Homeopathy amazes me by the number of otherwise intelligent people that believe in it. Some others do too, such as the UK’s Minister for Health Jeremy Hunt. How he keeps such a job while advocating such beliefs is a mystery.
Homeopathy is total nonsense. Proper scientists agree that it doesn’t work. There is no reliable scientific evidence for it, and no means by which it could possibly work other than invoking a placebo effect. It supposedly relies on dilution of some agent to such a point that not a single molecule of that agent remains.

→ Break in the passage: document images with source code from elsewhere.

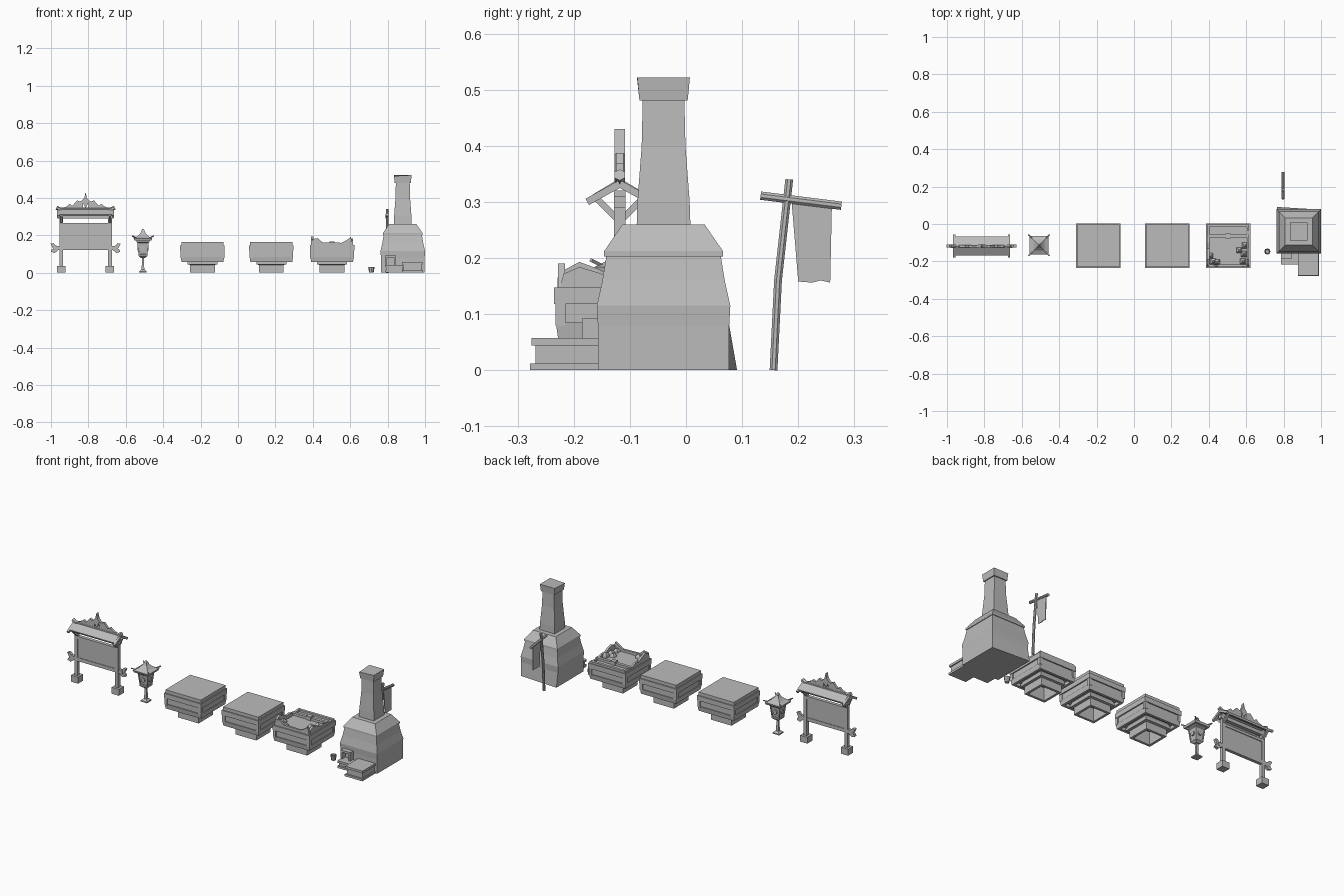
import bpy, bmesh, random
from math import pi, cos, sin
from mathutils import Vector

if "Cube" in bpy.data.objects:
    bpy.data.objects.remove(bpy.data.objects["Cube"])

grey = bpy.data.materials.new("plain_grey")
grey.use_nodes = True
grey.diffuse_color = (0.5, 0.5, 0.5, 1)
grey.node_tree.nodes["Principled BSDF"].inputs["Base Color"].default_value = (0.5, 0.5, 0.5, 1)


def finish(name, bm):
    bmesh.ops.recalc_face_normals(bm, faces=bm.faces)
    mesh = bpy.data.meshes.new(name)
    bm.to_mesh(mesh)
    bm.free()
    mesh.materials.append(grey)
    ob = bpy.data.objects.new(name, mesh)
    bpy.context.collection.objects.link(ob)
    return ob


def loft(name, rings, closed=False):
    """Skin a list of point rings; cap the ends, or join last to first."""
    bm = bmesh.new()
    vs = [[bm.verts.new(p) for p in r] for r in rings]
    pairs = list(zip(vs, vs[1:])) + ([(vs[-1], vs[0])] if closed else [])
    for a, b in pairs:
        for i in range(len(a)):
            j = (i + 1) % len(a)
            bm.faces.new((a[i], a[j], b[j], b[i]))
    if not closed:
        bm.faces.new(vs[0])
        bm.faces.new(vs[-1])
    return finish(name, bm)


def rect(x, y, hx, hy, z):
    return [(x - hx, y - hy, z), (x + hx, y - hy, z), (x + hx, y + hy, z), (x - hx, y + hy, z)]


def box(name, x0, x1, y0, y1, z0, z1):
    x, y, hx, hy = (x0 + x1) / 2, (y0 + y1) / 2, (x1 - x0) / 2, (y1 - y0) / 2
    return loft(name, [rect(x, y, hx, hy, z0), rect(x, y, hx, hy, z1)])


def square_stack(name, x, y, steps, closed=False):
    """Stack of squares given as (half width, height)."""
    return loft(name, [rect(x, y, h, h, z) for h, z in steps], closed)


def plate(name, pts, axis, a, b):
    """Extrude a 2D outline: axis 'y' takes (x, z) points, axis 'x' takes (y, z)."""
    put = (lambda p, d: (p[0], d, p[1])) if axis == "y" else (lambda p, d: (d, p[0], p[1]))
    return loft(name, [[put(p, d) for p in pts] for d in (a, b)])


def rod(name, path, r, n=8):
    """Polygonal rod along a path."""
    pts = [Vector(p) for p in path]
    d = (pts[-1] - pts[0]).normalized()
    u = d.cross(Vector((1, 0, 0)) if abs(d.x) < 0.9 else Vector((0, 0, 1))).normalized()
    v = d.cross(u)
    return loft(name, [[p + u * r * cos(2 * pi * (i + .5) / n) + v * r * sin(2 * pi * (i + .5) / n)
                        for i in range(n)] for p in pts])


# Notice board
BX, BY = -0.815, -0.118
for s, side in ((-1, "right"), (1, "left")):
    px = BX + s * 0.13
    box("board_foot_" + side, px - .023, px + .023, BY - .023, BY + .023, 0, .037)
    box("board_post_" + side, px - .01, px + .01, BY - .01, BY + .01, .03, .32)
    # Curled ends of the lower rail
    curl = [(.145, .122), (.165, .105), (.185, .112), (.18, .125), (.172, .128),
            (.18, .14), (.187, .155), (.172, .158), (.16, .145), (.145, .142)]
    plate("rail_curl_" + side, [(BX + s * x, z) for x, z in curl], "y", BY - .008, BY + .008)
    # Angled braces and roof end rafters
    for f, where in ((-1, "front"), (1, "back")):
        tag = "_" + side + "_" + where
        rod("brace" + tag, [(px, BY, .265), (px, BY + f * .042, .307)], .008, 4)
        rod("rafter" + tag, [(BX + s * .147, BY, .332), (BX + s * .147, BY + f * .058, .3)], .009, 4)
    # Scroll beside the crest
    scroll = [(.015, .345), (.125, .345), (.1, .355), (.085, .368), (.07, .358), (.058, .372),
              (.045, .387), (.03, .38), (.015, .388)]
    plate("crest_scroll_" + side, [(BX + s * x, z) for x, z in scroll], "y", BY - .007, BY + .007)
    rod("ridge_end_" + side, [(BX + s * .13, BY, .335), (BX + s * .156, BY, .348)], .011, 6)
box("notice_panel", BX - .12, BX + .12, BY - .006, BY + .006, .135, .258)
box("panel_top_rail", BX - .137, BX + .137, BY - .01, BY + .01, .25, .265)
box("panel_bottom_rail", BX - .165, BX + .165, BY - .009, BY + .009, .122, .142)
box("roof_beam", BX - .15, BX + .15, BY - .01, BY + .01, .29, .31)
for f, where in ((-1, "front"), (1, "back")):
    plate("roof_slope_" + where, [(BY, .342), (BY + f * .05, .312), (BY + f * .045, .302), (BY, .328)],
          "x", BX - .143, BX + .143)
rod("roof_ridge", [(BX - .143, BY, .34), (BX + .143, BY, .34)], .009, 6)
plate("crest_spire", [(BX, .345), (BX + .02, .385), (BX + .007, .4), (BX, .43), (BX - .007, .4), (BX - .02, .385)],
      "y", BY - .009, BY + .009)

# Lantern
LX, LY = -0.508, -0.113
square_stack("lantern_base", LX, LY, [(.02, 0), (.02, .007), (.01, .016)])
square_stack("lantern_post", LX, LY, [(.007, .01), (.006, .085)])
square_stack("lantern_body", LX, LY, [(.012, .08), (.024, .09), (.024, .098), (.02, .1), (.028, .16), (.034, .165), (.034, .172)])
square_stack("lantern_roof", LX, LY, [(.046, .172), (.05, .184), (.03, .194), (.014, .21), (.007, .224)])
square_stack("lantern_finial", LX, LY, [(.005, .218), (.009, .224), (.003, .234)])
for sx in (-1, 1):
    for sy in (-1, 1):
        rod("lantern_roof_corner", [(LX + sx * .03, LY + sy * .03, .183), (LX + sx * .056, LY + sy * .056, .196)], .004, 4)
        rod("lantern_frame", [(LX + sx * .021, LY + sy * .021, .095), (LX + sx * .029, LY + sy * .029, .17)], .004, 4)
for dx, dy in ((1, 0), (-1, 0), (0, 1), (0, -1)):
    c = Vector((LX + dx * .022, LY + dy * .022, .132))
    rod("lantern_window", [c, c + Vector((dx * .008, dy * .008, 0))], .013, 8)

# Three chests on pedestals
CY = -0.116


def chest_body(name, x, top):
    # Hollow pedestal and box, open at the underside
    square_stack(name + "_pedestal", x, CY, [(.066, 0), (.066, .042), (.08, .044), (.08, .056), (.07, .076),
                                             (.052, .076), (.052, 0)], closed=True)
    square_stack(name + "_walls", x, CY, [(.112, .057), (.116, .085), (.112, .085), (.112, .118), (.119, .118),
                                          (.119, top), (.098, top), (.098, .057)], closed=True)
    square_stack(name + "_floor", x, CY, [(.1, .075), (.1, .083)])
    # Frame around the sunken side panels
    for s in (-1, 1):
        for t in (-1, 1):
            box(name + "_corner", x + s * .108 - .009, x + s * .108 + .009, CY + t * .108 - .009,
                CY + t * .108 + .009, .08, .12)


for name, x in (("right_chest", -.19), ("middle_chest", .178)):
    chest_body(name, x, .146)
    square_stack(name + "_lid", x, CY, [(.113, .14), (.113, .165)])

# Opened chest with a cracked lid
OX = 0.503
chest_body("broken_chest", OX, .147)
square_stack("broken_lid", OX, CY, [(.1, .12), (.1, .146)])
box("broken_crossbar", OX - .113, OX + .113, -.072, -.055, .14, .16)
box("crossbar_latch", OX - .014, OX + .014, -.077, -.05, .145, .168)
box("broken_back_rail", OX - .113, OX + .113, -.017, -.002, .14, .158)
for s, side in ((-1, "right"), (1, "left")):
    xs = OX + s * .106
    jag = [(-.225, .147), (-.218, .178), (-.19, .193), (-.155, .18), (-.13, .165), (-.1, .17), (-.06, .155), (-.005, .16), (-.005, .147)]
    plate("jagged_rim_" + side, [(y, z if s < 0 else .147 + (z - .147) * .8) for y, z in jag], "x", xs - .006, xs + .006)
front_jag = [(-.112, .147), (-.105, .18), (-.075, .185), (-.055, .163), (.05, .16), (.075, .172), (.1, .19), (.112, .147)]
plate("jagged_front_rim", [(OX + x, z) for x, z in front_jag], "y", -.228, -.216)
random.seed(4)
for x, y in ((-.08, -.2), (-.095, -.17), (-.06, -.205), (.08, -.2), (.06, -.14), (.085, -.16), (.09, -.115)):
    h = .016 + random.random() * .01
    square_stack("lid_splinter", OX + x, y, [(.016, .144), (.013, .144 + h * .6), (.004, .148 + h)])

# Bucket
bx, by = 0.713, -0.147
ring = lambda r, z: [(bx + r * cos(i * pi / 4), by + r * sin(i * pi / 4), z) for i in range(8)]
loft("bucket", [ring(.012, 0), ring(.017, .03), ring(.013, .03), ring(.01, .006)])

# Furnace: body, shoulder, chimney and cap
FX, FY = 0.881, -0.04
furnace = square_stack("furnace_body", FX, FY, [(.117, 0), (.117, .08), (.119, .115), (.109, .16), (.102, .203)])
for v in furnace.data.vertices:  # leaning back corner
    if v.co.x < FX and v.co.y > FY and v.co.z < .05:
        v.co.y += .014
square_stack("furnace_shoulder", FX, FY, [(.106, .203), (.106, .212), (.073, .26)])
square_stack("chimney", FX, FY, [(.048, .255), (.0465, .3), (.039, .4), (.037, .485)])
cap = square_stack("chimney_cap", FX, FY, [(.043, .481), (.047, .522)])
for v in cap.data.vertices:
    if v.co.z > .5 and v.co.x < FX and v.co.y < FY:
        v.co.z -= .005

# Fire opening frame and the steps before it
box("fire_opening_left_jamb", .836, .846, -.185, -.15, .04, .09)
box("fire_opening_right_jamb", .785, .795, -.185, -.15, .04, .09)
box("fire_opening_lintel", .785, .846, -.185, -.15, .08, .092)
box("hearth_base", .785, .885, -.216, -.15, 0, .012)
box("hearth_block", .79, .88, -.208, -.15, .012, .03)
box("hearth_slab", .785, .885, -.216, -.15, .03, .042)
box("step_base", .876, .988, -.278, -.15, 0, .012)
box("step_block", .883, .981, -.268, -.15, .012, .044)
box("step_slab", .877, .987, -.275, -.15, .044, .057)

# Banner on a bent pole
PX = 0.797
rod("banner_pole", [(PX, .156, 0), (PX, .164, .16), (PX, .184, .34)], .0075)
rod("banner_crossbar", [(PX, .133, .311), (PX, .277, .293)], .008)
plate("banner_cloth", [(.188, .303), (.26, .294), (.257, .156), (.24, .16), (.225, .156), (.2, .158)],
      "x", PX - .002, PX + .002)
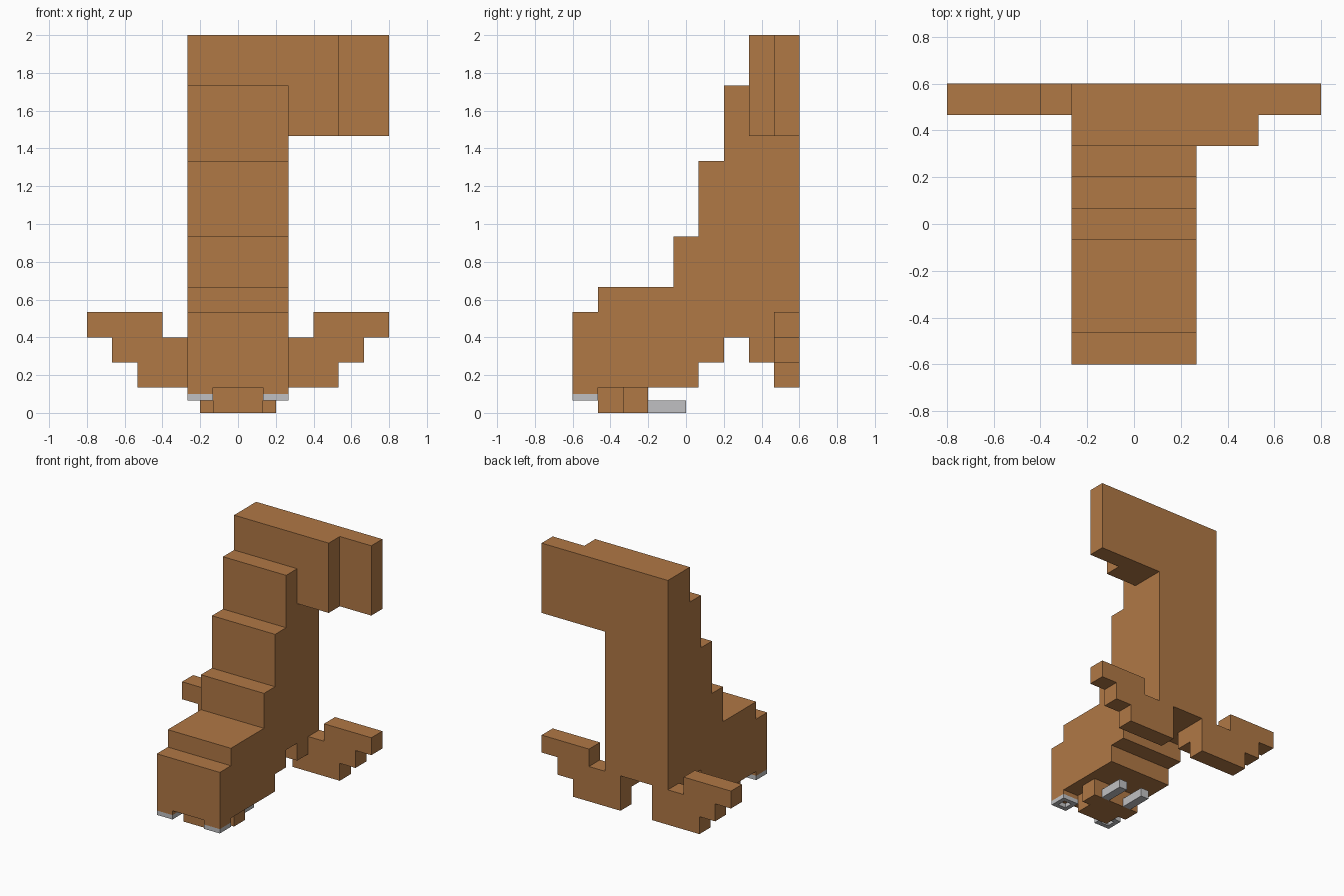
import bpy
import bmesh
from mathutils import Vector

if "Cube" in bpy.data.objects:
    bpy.data.objects.remove(bpy.data.objects["Cube"], do_unlink=True)

U = 2 / 15      # one block
MID = 4.5       # depth is counted in blocks from the front


def material(name, colour):
    m = bpy.data.materials.new(name)
    m.use_nodes = True
    m.diffuse_color = colour
    m.node_tree.nodes["Principled BSDF"].inputs["Base Color"].default_value = colour
    return m


brown = material("brown", (0.434, 0.188, 0.06, 1))
grey = material("light grey", (0.53, 0.53, 0.54, 1))


def prism(name, points, direction, mat, mirror=False):
    """Extrude a flat outline, given in blocks, along a direction."""
    bm = bmesh.new()
    verts = [bm.verts.new((x * U, (y - MID) * U, z * U)) for x, y, z in points]
    face = bm.faces.new(verts)
    new = bmesh.ops.extrude_face_region(bm, geom=[face])["geom"]
    moved = [v for v in new if isinstance(v, bmesh.types.BMVert)]
    bmesh.ops.translate(bm, verts=moved, vec=Vector(direction) * U)
    bmesh.ops.recalc_face_normals(bm, faces=bm.faces)
    mesh = bpy.data.meshes.new(name)
    bm.to_mesh(mesh)
    bm.free()
    mesh.materials.append(mat)
    ob = bpy.data.objects.new(name, mesh)
    bpy.context.collection.objects.link(ob)
    if mirror:
        mod = ob.modifiers.new("Mirror", 'MIRROR')
        mod.use_mirror_merge = False
    return ob


def box(name, x, y, z, mat, mirror=False):
    outline = [(x[0], y[0], z[0]), (x[1], y[0], z[0]),
               (x[1], y[1], z[0]), (x[0], y[1], z[0])]
    return prism(name, outline, (0, 0, z[1] - z[0]), mat, mirror)


# Stepped body: side outline swept across the width
side = [(0, 1), (5, 1), (5, 2), (6, 2), (6, 3), (9, 3), (9, 15), (7, 15), (7, 13),
        (6, 13), (6, 10), (5, 10), (5, 7), (4, 7), (4, 5), (1, 5), (1, 4), (0, 4)]
prism("body", [(-2, y, z) for y, z in side], (4, 0, 0), brown)

# Side arm at the top, stepped in depth
arm = [(2, 7), (4, 7), (4, 8), (6, 8), (6, 9), (2, 9)]
prism("top_arm", [(x, y, 11) for x, y in arm], (0, 0, 4), brown)

# Stepped rear fins and the blocks in front of their roots
fin = [(1, 1), (4, 1), (4, 2), (5, 2), (5, 3), (6, 3), (6, 4), (3, 4), (3, 3), (1, 3)]
prism("rear_fin", [(x, 8, z) for x, z in fin], (0, 1, 0), brown, mirror=True)
box("fin_root", (1, 2), (7, 8), (2, 3), brown, mirror=True)

# Underside block with two prongs behind it
base = [(-1, 1), (1, 1), (1, 2), (1.5, 2), (1.5, 3), (-1.5, 3), (-1.5, 2), (-1, 2)]
prism("lower_block", [(x, y, 0) for x, y in base], (0, 0, 1), brown)
box("prong", (0.5, 1), (3, 4.5), (0, 0.5), grey, mirror=True)

# Front feet, each with a square rim below
box("front_foot", (1, 2), (0, 1), (0.75, 1), brown, mirror=True)
for name, x, y in (("front", (1, 2), (0, 0.25)), ("back", (1, 2), (0.75, 1)),
                   ("inner", (1, 1.25), (0.25, 0.75)), ("outer", (1.75, 2), (0.25, 0.75))):
    box("foot_rim_" + name, x, y, (0.5, 0.75), grey, mirror=True)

If you believe in it, try this thought experiment, or do it for real if you prefer. Either way it will be at least as effective and much cheaper than paying for homeopathic treatment: collect a small bottle of seawater next time you go to a beach, preferably not at a sewage outfall (if you don’t live near the sea, best do the thought experiment). Seawater is of course a very highly diluted solution of anything that has ever flowed into it, including waste remedies from homeopathists at the various stages of dilution, so presumably every drop of it would work for all of the possible ailments that homeopathy can be used for, except that one drop will cover all of them, so it’s far better. So add a tiny drop of the seawater to a glass of fresh water and drink it – no more than that in case your local seawater is polluted. The glass of water must have the same molecular entanglement or quantum interconnectedness or magic or whatever it is as every possible homeopathic remedy and therefore cure every possible thing that homeopathy can cure. Treatment complete. Spend your savings on something more useful. If you have a real ailment, go and see a real doctor.